(Note: this post will be of interest only to camera geeks)
My previous post contained a superficial listing of considerations for building a tripod, and left off wondering how to test the effect of various ways to use a tripod. For example, how detrimental is it to add a center column? How beneficial is mirror lock up? Since getting my really nice tripod, I find myself wanting to learn how to use it properly, and these questions are a big part of that.
I tend to dive into things looking for answers, as evidenced by the posts in my photography-tech category, such as my auto-focus test chart, my analysis of NEF compression, my seven-page writeup on digital-image color spaces, or my Lightroom metadata-panel presets builder. In this case, I'm not really sure how to proceed, but I've come up with some tests and results that at least form a basis for further study.
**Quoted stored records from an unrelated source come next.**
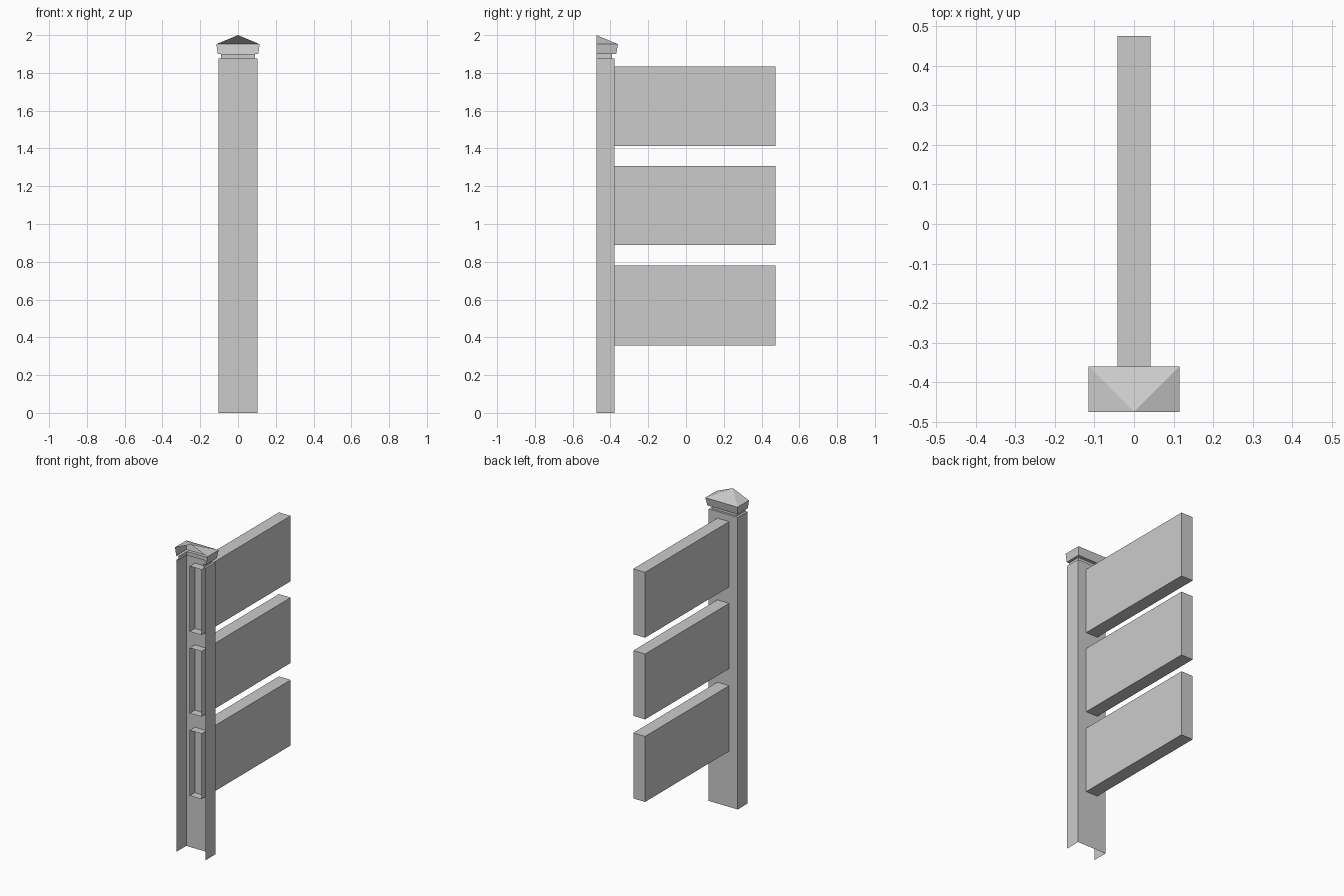
import bpy, bmesh

if "Cube" in bpy.data.objects:
    bpy.data.objects.remove(bpy.data.objects["Cube"])

FRONT = -0.475


def finish(name, bm):
    mesh = bpy.data.meshes.new(name)
    bm.to_mesh(mesh)
    bm.free()
    obj = bpy.data.objects.new(name, mesh)
    bpy.context.collection.objects.link(obj)
    return obj


def half_shell(name, profile, apex=None):
    """Loft U-shaped rings (half width, depth, z), leaving the front open."""
    bm = bmesh.new()
    rings = []
    for w, d, z in profile:
        pts = [(w, FRONT), (w, FRONT + d), (-w, FRONT + d), (-w, FRONT)]
        rings.append([bm.verts.new((x, y, z)) for x, y in pts])
    for a, b in zip(rings, rings[1:]):
        for i in range(3):
            bm.faces.new((a[i], a[i + 1], b[i + 1], b[i]))
    if apex:
        tip = bm.verts.new((0, FRONT, apex))
        for i in range(3):
            bm.faces.new((rings[-1][i], rings[-1][i + 1], tip))
    return finish(name, bm)


def rail(name, z0, z1, w=0.042, y0=-0.43, y1=0.475):
    """Hollow board: closed at the far end, open inside the post."""
    bm = bmesh.new()
    corners = [(-w, z0), (w, z0), (w, z1), (-w, z1)]
    near = [bm.verts.new((x, y0, z)) for x, z in corners]
    far = [bm.verts.new((x, y1, z)) for x, z in corners]
    for i in range(4):
        j = (i + 1) % 4
        bm.faces.new((near[i], near[j], far[j], far[i]))
    bm.faces.new(far)
    bmesh.ops.recalc_face_normals(bm, faces=bm.faces)
    return finish(name, bm)


# Half post with its recessed neck
half_shell("post", [(0.103, 0.097, 0), (0.103, 0.097, 1.876),
                    (0.089, 0.084, 1.876), (0.089, 0.084, 1.9)])

# Flared cap with pyramid roof
half_shell("post_cap", [(0.089, 0.084, 1.9), (0.107, 0.105, 1.9),
                        (0.115, 0.115, 1.952)], apex=2.0)

# Three fence rails
for n, (low, high) in enumerate([(0.358, 0.779), (0.888, 1.308), (1.413, 1.833)], 1):
    rail(f"rail_{n}", low, high)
I'm not really sure how relevant the test I'm about to present are, both in theory and in how I executed them. One of the reasons for my writing this post is to solicit comments on the validity of my methodology and interpretation.
I created a simple test-pattern image, shown here at quarter size (click to see the full-sized version):
I set up my tripod at one end of the longest hallway in my home, and displayed the test pattern on my laptop's screen at the other end 16m (53 feet) away. I mounted the big Nikkor 70-200 f/2.8 onto my D200. My goal was to get something that had bulk to challenge the tripod support system, and also reach (high magnification) to exaggerate the effects of any instability. (Frankly, a 200mm lens is not really very much magnification, but it's the best that I have at hand.)
To give you an idea of what I am testing with, here's a picture from my tripod post showing the camera and lens mounted on my ballhead.
Kodak DX6490 — 1/500 sec, f/4.5, ISO 80 — full exif
I took dozens and dozens of one-second test exposures under various conditions. (See this post for a discussion of why a one-second shutter speed was chosen, and for other technical details about how the tests were performed.)
For reference, here's what one of them looked like, with my laptop showing the test screen in the center:
Cropping out all but the center part of interest, the result might look like this:
Nikon D200 + Nikkor 70-200mm f/2.8 @ 200mm — 1 sec, f/8, ISO 100 — full exif
I took long one-second exposures to highlight the ill effects of vibration and instability. The example crop above might not look very sharp, but considering that it's a one-second exposure and that it's a 1/44th-crop from the full frame, I think it's pretty good.
It seems especially good when you compare it to using a bad tripod, or handheld without a tripod. Mouse over the buttons below this next image, to compare among a few different results...
mouseover a button to see that image
I'll talk about these and other results in more detail in another post, but these are some of the most broad results for which the conclusions were already fairly predictable: a good tripod is better than a bad one, and a bad one is better than no tripod.
For reference, here is a bit about the images being compared...
All but the last are one-second exposures at f/8 and ISO 100. It's crazy to try to hand-hold a 200mm shot for one second. (Heck, I was lucky to get a 17mm shot crisp at 1/8th of a second in this post).
So, the final “handheld (sane?)” shot uses all the technology my camera has to offer to better my odds at a less-shaky result. I opened the aperture three stops (from f/8 to f/2.8) and bumped up the ISO five stops (from 100 to 3,200), which allowed me to increase the shutter speed by eight stops (from 1 second to 1/250th of a second). Even then, the shake is still much worse than the “good tripod” result, not to mention the lower quality due to the high ISO and less-sharp aperture.
The “good tripod” represents bad technique with a reasonably good tripod: I used my Gitzo tripod with its center column down and only three of the four leg sections extended. That's all fine, but the bad technique is that I pressed the shutter button by hand rather than using a remote shutter release.
The “bad tripod” version used the same bad technique, but with a flimsy tripod totally inappropriate for the big camera and lens (a Velbon ULTRA MAXi F, described here).
Finally, the “Most Solid” version used my big Gitzo legs without any leg extension, no center column, and no ballhead (using the Really Right Stuff B2-Pro quick-release clamp from my monopod bolted directly to the legs). This is a fairly impractical setup, but extremely solid and stable, so I use it as a reference. I also used mirror-up mode, waiting at least 10 seconds after putting the mirror up before activating the shutter.
In a future post, I'll use some of the other 66 test images to isolates the effects of using mirror lockup, a remote shutter release, all four leg sections (compared to three leg sections), a center column, and more.